→ WORK REQUIRED
Go through the material below, find each line with the word "cross", and copy those lines.

→ EXERCISE DATA
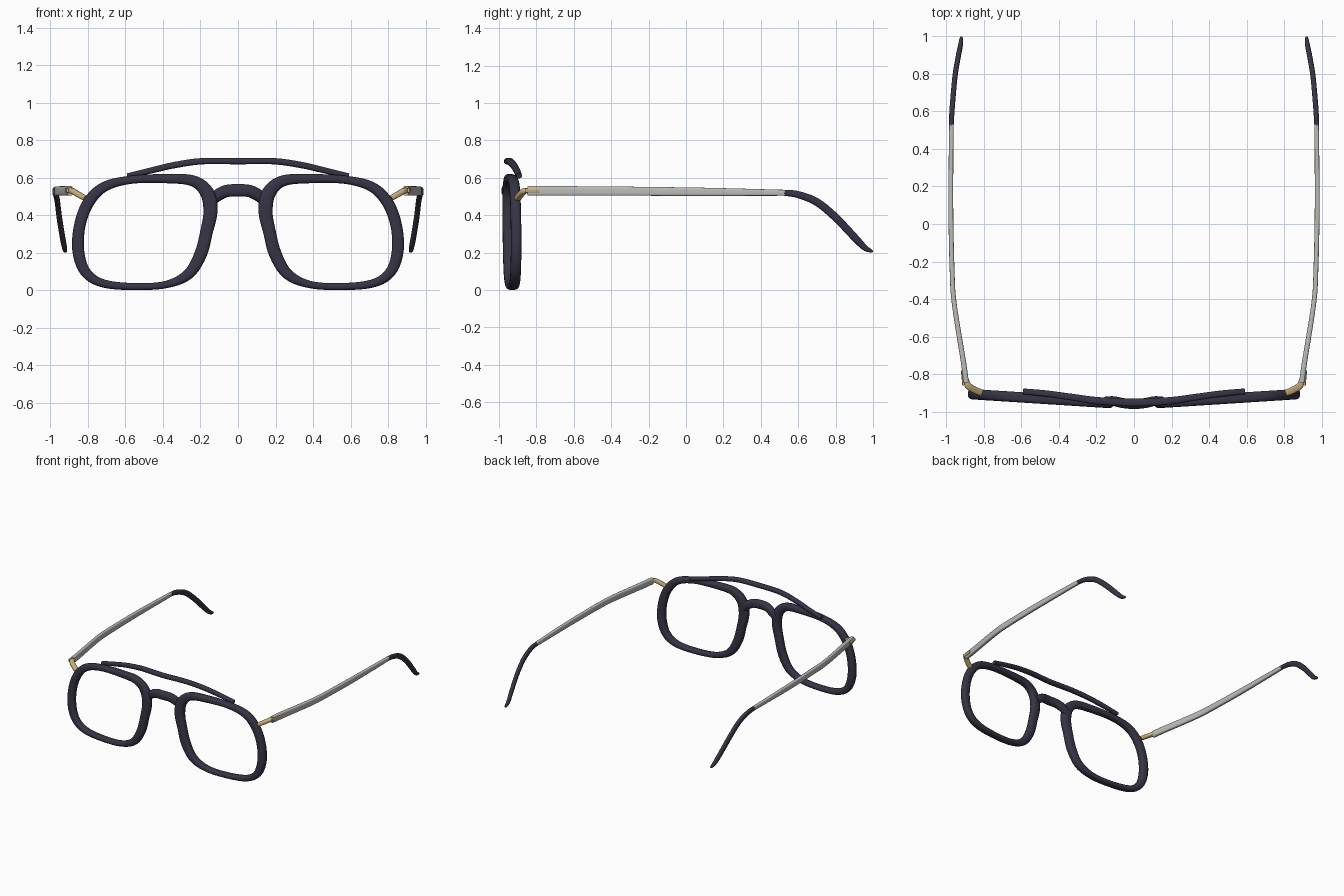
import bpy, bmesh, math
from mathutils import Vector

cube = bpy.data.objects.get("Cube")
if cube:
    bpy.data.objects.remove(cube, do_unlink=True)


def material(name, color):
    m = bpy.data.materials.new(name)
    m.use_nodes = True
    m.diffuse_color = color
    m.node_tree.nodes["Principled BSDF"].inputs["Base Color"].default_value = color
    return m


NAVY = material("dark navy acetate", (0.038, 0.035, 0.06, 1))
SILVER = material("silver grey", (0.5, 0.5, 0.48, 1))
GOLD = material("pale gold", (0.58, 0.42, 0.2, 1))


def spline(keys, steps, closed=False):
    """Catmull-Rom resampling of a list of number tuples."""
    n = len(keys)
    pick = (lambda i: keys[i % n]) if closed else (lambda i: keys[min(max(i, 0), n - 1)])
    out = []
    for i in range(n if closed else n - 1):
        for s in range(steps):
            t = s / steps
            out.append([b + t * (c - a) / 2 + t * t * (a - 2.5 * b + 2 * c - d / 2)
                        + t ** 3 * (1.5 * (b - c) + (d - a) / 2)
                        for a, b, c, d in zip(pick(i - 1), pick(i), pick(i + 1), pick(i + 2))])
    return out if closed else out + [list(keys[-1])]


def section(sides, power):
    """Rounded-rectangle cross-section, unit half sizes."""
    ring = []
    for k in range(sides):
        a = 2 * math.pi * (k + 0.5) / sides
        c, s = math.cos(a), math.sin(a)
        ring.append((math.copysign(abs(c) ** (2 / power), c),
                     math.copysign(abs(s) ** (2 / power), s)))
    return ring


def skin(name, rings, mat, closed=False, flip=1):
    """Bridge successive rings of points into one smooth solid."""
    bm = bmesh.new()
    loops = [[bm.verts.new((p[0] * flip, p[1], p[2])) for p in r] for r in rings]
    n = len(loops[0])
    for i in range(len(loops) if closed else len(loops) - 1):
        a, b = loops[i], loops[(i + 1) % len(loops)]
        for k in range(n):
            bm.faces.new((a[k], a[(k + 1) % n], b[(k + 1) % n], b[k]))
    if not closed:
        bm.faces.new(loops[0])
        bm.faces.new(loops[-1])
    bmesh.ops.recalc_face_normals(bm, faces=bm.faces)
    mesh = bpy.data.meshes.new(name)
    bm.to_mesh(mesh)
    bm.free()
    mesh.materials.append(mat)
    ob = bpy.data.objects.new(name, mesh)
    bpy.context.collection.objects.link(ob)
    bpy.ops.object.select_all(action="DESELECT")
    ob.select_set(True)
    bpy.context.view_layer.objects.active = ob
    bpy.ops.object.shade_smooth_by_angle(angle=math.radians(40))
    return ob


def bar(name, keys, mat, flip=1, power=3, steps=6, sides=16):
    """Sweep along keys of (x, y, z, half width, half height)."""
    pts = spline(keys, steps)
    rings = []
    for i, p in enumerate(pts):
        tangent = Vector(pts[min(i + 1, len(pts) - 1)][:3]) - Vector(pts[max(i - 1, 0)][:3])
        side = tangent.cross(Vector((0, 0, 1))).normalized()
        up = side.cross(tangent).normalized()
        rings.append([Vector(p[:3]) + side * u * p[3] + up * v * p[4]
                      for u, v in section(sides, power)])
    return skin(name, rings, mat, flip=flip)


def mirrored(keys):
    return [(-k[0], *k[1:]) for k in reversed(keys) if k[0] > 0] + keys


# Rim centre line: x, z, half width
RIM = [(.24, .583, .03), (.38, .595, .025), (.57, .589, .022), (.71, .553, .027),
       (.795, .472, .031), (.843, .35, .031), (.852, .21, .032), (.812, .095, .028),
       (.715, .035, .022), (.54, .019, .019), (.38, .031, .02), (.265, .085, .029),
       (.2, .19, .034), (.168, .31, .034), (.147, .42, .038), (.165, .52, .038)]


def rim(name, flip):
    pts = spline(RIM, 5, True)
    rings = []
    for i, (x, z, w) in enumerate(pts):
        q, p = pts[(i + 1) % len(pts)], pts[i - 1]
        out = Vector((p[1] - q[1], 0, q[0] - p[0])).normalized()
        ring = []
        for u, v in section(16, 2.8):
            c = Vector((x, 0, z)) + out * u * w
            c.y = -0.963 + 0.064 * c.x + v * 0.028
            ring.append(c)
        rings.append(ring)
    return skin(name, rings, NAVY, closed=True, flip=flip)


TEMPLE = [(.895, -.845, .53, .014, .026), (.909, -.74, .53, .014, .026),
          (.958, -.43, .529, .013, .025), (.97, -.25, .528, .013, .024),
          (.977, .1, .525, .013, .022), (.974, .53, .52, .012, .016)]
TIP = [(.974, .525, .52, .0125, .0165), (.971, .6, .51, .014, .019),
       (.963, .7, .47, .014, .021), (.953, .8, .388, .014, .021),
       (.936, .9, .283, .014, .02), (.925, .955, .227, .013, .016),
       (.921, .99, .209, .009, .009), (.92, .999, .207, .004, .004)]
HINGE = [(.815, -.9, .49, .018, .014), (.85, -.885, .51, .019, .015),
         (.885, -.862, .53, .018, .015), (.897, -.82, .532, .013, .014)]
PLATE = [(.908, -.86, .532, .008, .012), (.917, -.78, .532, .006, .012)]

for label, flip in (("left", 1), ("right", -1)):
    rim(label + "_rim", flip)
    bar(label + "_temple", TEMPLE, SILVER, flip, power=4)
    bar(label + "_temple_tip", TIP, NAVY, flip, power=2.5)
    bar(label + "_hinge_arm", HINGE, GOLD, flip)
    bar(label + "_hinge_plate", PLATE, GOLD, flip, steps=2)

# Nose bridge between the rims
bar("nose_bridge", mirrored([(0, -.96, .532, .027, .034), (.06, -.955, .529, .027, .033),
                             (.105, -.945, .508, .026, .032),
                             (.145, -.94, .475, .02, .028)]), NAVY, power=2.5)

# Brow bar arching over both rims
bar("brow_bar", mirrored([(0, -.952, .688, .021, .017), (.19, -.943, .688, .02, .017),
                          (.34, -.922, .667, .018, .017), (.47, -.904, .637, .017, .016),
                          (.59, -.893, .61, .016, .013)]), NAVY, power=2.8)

→ SOLUTION FOR THIS PROBLEM
    """Rounded-rectangle cross-section, unit half sizes."""
        side = tangent.cross(Vector((0, 0, 1))).normalized()
        up = side.cross(tangent).normalized()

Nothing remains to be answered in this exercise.